> _Your assignment_
What is needed here is every record, retyped without any change.

(Data extracted from a collection)
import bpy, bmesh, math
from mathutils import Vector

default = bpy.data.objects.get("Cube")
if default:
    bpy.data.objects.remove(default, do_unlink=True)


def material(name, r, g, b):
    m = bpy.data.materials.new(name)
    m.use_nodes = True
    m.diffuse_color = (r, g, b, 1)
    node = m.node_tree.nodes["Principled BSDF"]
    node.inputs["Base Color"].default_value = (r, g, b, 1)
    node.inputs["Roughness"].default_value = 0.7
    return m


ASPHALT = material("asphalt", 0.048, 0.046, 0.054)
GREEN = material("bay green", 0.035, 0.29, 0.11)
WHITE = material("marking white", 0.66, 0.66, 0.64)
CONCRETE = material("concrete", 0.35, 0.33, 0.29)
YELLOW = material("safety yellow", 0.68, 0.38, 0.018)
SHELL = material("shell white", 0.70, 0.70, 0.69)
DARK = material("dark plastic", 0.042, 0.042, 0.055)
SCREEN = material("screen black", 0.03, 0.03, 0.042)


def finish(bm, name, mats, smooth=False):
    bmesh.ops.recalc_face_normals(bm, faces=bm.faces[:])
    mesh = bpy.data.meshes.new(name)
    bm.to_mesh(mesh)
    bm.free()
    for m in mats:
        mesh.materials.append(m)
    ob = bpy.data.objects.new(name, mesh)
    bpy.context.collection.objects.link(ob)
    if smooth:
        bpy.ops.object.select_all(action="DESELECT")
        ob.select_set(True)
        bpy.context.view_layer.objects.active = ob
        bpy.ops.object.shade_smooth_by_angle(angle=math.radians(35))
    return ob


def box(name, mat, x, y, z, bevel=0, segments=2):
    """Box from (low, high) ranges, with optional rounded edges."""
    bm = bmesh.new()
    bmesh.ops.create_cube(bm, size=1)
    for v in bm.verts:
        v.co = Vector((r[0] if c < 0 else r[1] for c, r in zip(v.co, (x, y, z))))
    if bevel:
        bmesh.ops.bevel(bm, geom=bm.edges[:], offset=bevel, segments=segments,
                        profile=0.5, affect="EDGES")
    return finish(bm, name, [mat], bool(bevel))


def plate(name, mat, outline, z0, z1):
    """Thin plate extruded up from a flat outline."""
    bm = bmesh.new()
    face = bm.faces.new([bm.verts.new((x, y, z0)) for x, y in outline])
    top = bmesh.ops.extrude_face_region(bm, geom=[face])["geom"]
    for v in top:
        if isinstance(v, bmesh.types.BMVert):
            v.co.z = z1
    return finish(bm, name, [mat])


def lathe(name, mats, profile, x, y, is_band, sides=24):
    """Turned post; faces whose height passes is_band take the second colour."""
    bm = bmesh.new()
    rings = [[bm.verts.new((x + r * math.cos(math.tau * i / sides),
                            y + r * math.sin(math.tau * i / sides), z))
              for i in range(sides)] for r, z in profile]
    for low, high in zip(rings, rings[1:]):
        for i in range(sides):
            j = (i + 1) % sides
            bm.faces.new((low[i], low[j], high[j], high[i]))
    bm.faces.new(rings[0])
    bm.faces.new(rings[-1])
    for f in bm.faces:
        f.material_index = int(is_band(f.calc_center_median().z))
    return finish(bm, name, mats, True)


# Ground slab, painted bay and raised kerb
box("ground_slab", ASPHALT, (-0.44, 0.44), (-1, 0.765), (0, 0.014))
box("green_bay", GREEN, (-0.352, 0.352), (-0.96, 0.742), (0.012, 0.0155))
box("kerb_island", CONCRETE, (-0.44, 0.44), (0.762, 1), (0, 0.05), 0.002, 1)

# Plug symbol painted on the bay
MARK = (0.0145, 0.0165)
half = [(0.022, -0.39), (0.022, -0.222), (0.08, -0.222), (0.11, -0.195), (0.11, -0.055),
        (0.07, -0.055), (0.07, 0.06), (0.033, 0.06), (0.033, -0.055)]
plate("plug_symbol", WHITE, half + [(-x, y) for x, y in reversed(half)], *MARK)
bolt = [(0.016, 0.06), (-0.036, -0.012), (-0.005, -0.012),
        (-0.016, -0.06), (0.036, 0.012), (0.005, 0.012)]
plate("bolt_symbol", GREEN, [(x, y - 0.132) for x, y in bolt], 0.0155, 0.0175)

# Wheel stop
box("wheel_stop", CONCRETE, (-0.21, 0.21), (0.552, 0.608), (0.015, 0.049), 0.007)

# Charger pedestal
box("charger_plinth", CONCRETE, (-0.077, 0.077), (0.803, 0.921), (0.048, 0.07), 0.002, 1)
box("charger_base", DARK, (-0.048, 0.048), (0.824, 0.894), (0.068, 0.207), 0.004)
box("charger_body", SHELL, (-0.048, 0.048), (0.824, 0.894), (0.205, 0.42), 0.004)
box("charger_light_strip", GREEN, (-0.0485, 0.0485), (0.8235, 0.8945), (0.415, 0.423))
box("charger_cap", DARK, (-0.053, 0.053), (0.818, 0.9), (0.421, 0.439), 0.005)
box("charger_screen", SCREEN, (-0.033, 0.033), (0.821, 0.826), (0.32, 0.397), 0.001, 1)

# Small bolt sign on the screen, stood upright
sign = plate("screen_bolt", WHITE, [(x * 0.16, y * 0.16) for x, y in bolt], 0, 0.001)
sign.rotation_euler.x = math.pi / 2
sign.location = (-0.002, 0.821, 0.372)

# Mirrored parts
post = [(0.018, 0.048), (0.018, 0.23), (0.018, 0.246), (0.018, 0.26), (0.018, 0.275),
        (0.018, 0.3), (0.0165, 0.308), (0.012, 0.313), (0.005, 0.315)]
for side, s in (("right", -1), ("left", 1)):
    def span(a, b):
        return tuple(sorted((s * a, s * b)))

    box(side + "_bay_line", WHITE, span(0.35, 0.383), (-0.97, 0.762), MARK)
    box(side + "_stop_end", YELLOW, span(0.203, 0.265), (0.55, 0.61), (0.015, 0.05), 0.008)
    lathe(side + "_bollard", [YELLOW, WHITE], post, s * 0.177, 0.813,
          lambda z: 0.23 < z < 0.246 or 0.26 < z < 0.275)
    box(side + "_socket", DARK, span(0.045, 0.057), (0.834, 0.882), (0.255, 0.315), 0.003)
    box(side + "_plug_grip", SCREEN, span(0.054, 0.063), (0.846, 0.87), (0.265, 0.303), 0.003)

> _Written answer_
import bpy, bmesh, math
from mathutils import Vector

default = bpy.data.objects.get("Cube")
if default:
    bpy.data.objects.remove(default, do_unlink=True)


def material(name, r, g, b):
    m = bpy.data.materials.new(name)
    m.use_nodes = True
    m.diffuse_color = (r, g, b, 1)
    node = m.node_tree.nodes["Principled BSDF"]
    node.inputs["Base Color"].default_value = (r, g, b, 1)
    node.inputs["Roughness"].default_value = 0.7
    return m


ASPHALT = material("asphalt", 0.048, 0.046, 0.054)
GREEN = material("bay green", 0.035, 0.29, 0.11)
WHITE = material("marking white", 0.66, 0.66, 0.64)
CONCRETE = material("concrete", 0.35, 0.33, 0.29)
YELLOW = material("safety yellow", 0.68, 0.38, 0.018)
SHELL = material("shell white", 0.70, 0.70, 0.69)
DARK = material("dark plastic", 0.042, 0.042, 0.055)
SCREEN = material("screen black", 0.03, 0.03, 0.042)


def finish(bm, name, mats, smooth=False):
    bmesh.ops.recalc_face_normals(bm, faces=bm.faces[:])
    mesh = bpy.data.meshes.new(name)
    bm.to_mesh(mesh)
    bm.free()
    for m in mats:
        mesh.materials.append(m)
    ob = bpy.data.objects.new(name, mesh)
    bpy.context.collection.objects.link(ob)
    if smooth:
        bpy.ops.object.select_all(action="DESELECT")
        ob.select_set(True)
        bpy.context.view_layer.objects.active = ob
        bpy.ops.object.shade_smooth_by_angle(angle=math.radians(35))
    return ob


def box(name, mat, x, y, z, bevel=0, segments=2):
    """Box from (low, high) ranges, with optional rounded edges."""
    bm = bmesh.new()
    bmesh.ops.create_cube(bm, size=1)
    for v in bm.verts:
        v.co = Vector((r[0] if c < 0 else r[1] for c, r in zip(v.co, (x, y, z))))
    if bevel:
        bmesh.ops.bevel(bm, geom=bm.edges[:], offset=bevel, segments=segments,
                        profile=0.5, affect="EDGES")
    return finish(bm, name, [mat], bool(bevel))


def plate(name, mat, outline, z0, z1):
    """Thin plate extruded up from a flat outline."""
    bm = bmesh.new()
    face = bm.faces.new([bm.verts.new((x, y, z0)) for x, y in outline])
    top = bmesh.ops.extrude_face_region(bm, geom=[face])["geom"]
    for v in top:
        if isinstance(v, bmesh.types.BMVert):
            v.co.z = z1
    return finish(bm, name, [mat])


def lathe(name, mats, profile, x, y, is_band, sides=24):
    """Turned post; faces whose height passes is_band take the second colour."""
    bm = bmesh.new()
    rings = [[bm.verts.new((x + r * math.cos(math.tau * i / sides),
                            y + r * math.sin(math.tau * i / sides), z))
              for i in range(sides)] for r, z in profile]
    for low, high in zip(rings, rings[1:]):
        for i in range(sides):
            j = (i + 1) % sides
            bm.faces.new((low[i], low[j], high[j], high[i]))
    bm.faces.new(rings[0])
    bm.faces.new(rings[-1])
    for f in bm.faces:
        f.material_index = int(is_band(f.calc_center_median().z))
    return finish(bm, name, mats, True)


# Ground slab, painted bay and raised kerb
box("ground_slab", ASPHALT, (-0.44, 0.44), (-1, 0.765), (0, 0.014))
box("green_bay", GREEN, (-0.352, 0.352), (-0.96, 0.742), (0.012, 0.0155))
box("kerb_island", CONCRETE, (-0.44, 0.44), (0.762, 1), (0, 0.05), 0.002, 1)

# Plug symbol painted on the bay
MARK = (0.0145, 0.0165)
half = [(0.022, -0.39), (0.022, -0.222), (0.08, -0.222), (0.11, -0.195), (0.11, -0.055),
        (0.07, -0.055), (0.07, 0.06), (0.033, 0.06), (0.033, -0.055)]
plate("plug_symbol", WHITE, half + [(-x, y) for x, y in reversed(half)], *MARK)
bolt = [(0.016, 0.06), (-0.036, -0.012), (-0.005, -0.012),
        (-0.016, -0.06), (0.036, 0.012), (0.005, 0.012)]
plate("bolt_symbol", GREEN, [(x, y - 0.132) for x, y in bolt], 0.0155, 0.0175)

# Wheel stop
box("wheel_stop", CONCRETE, (-0.21, 0.21), (0.552, 0.608), (0.015, 0.049), 0.007)

# Charger pedestal
box("charger_plinth", CONCRETE, (-0.077, 0.077), (0.803, 0.921), (0.048, 0.07), 0.002, 1)
box("charger_base", DARK, (-0.048, 0.048), (0.824, 0.894), (0.068, 0.207), 0.004)
box("charger_body", SHELL, (-0.048, 0.048), (0.824, 0.894), (0.205, 0.42), 0.004)
box("charger_light_strip", GREEN, (-0.0485, 0.0485), (0.8235, 0.8945), (0.415, 0.423))
box("charger_cap", DARK, (-0.053, 0.053), (0.818, 0.9), (0.421, 0.439), 0.005)
box("charger_screen", SCREEN, (-0.033, 0.033), (0.821, 0.826), (0.32, 0.397), 0.001, 1)

# Small bolt sign on the screen, stood upright
sign = plate("screen_bolt", WHITE, [(x * 0.16, y * 0.16) for x, y in bolt], 0, 0.001)
sign.rotation_euler.x = math.pi / 2
sign.location = (-0.002, 0.821, 0.372)

# Mirrored parts
post = [(0.018, 0.048), (0.018, 0.23), (0.018, 0.246), (0.018, 0.26), (0.018, 0.275),
        (0.018, 0.3), (0.0165, 0.308), (0.012, 0.313), (0.005, 0.315)]
for side, s in (("right", -1), ("left", 1)):
    def span(a, b):
        return tuple(sorted((s * a, s * b)))

    box(side + "_bay_line", WHITE, span(0.35, 0.383), (-0.97, 0.762), MARK)
    box(side + "_stop_end", YELLOW, span(0.203, 0.265), (0.55, 0.61), (0.015, 0.05), 0.008)
    lathe(side + "_bollard", [YELLOW, WHITE], post, s * 0.177, 0.813,
          lambda z: 0.23 < z < 0.246 or 0.26 < z < 0.275)
    box(side + "_socket", DARK, span(0.045, 0.057), (0.834, 0.882), (0.255, 0.315), 0.003)
    box(side + "_plug_grip", SCREEN, span(0.054, 0.063), (0.846, 0.87), (0.265, 0.303), 0.003)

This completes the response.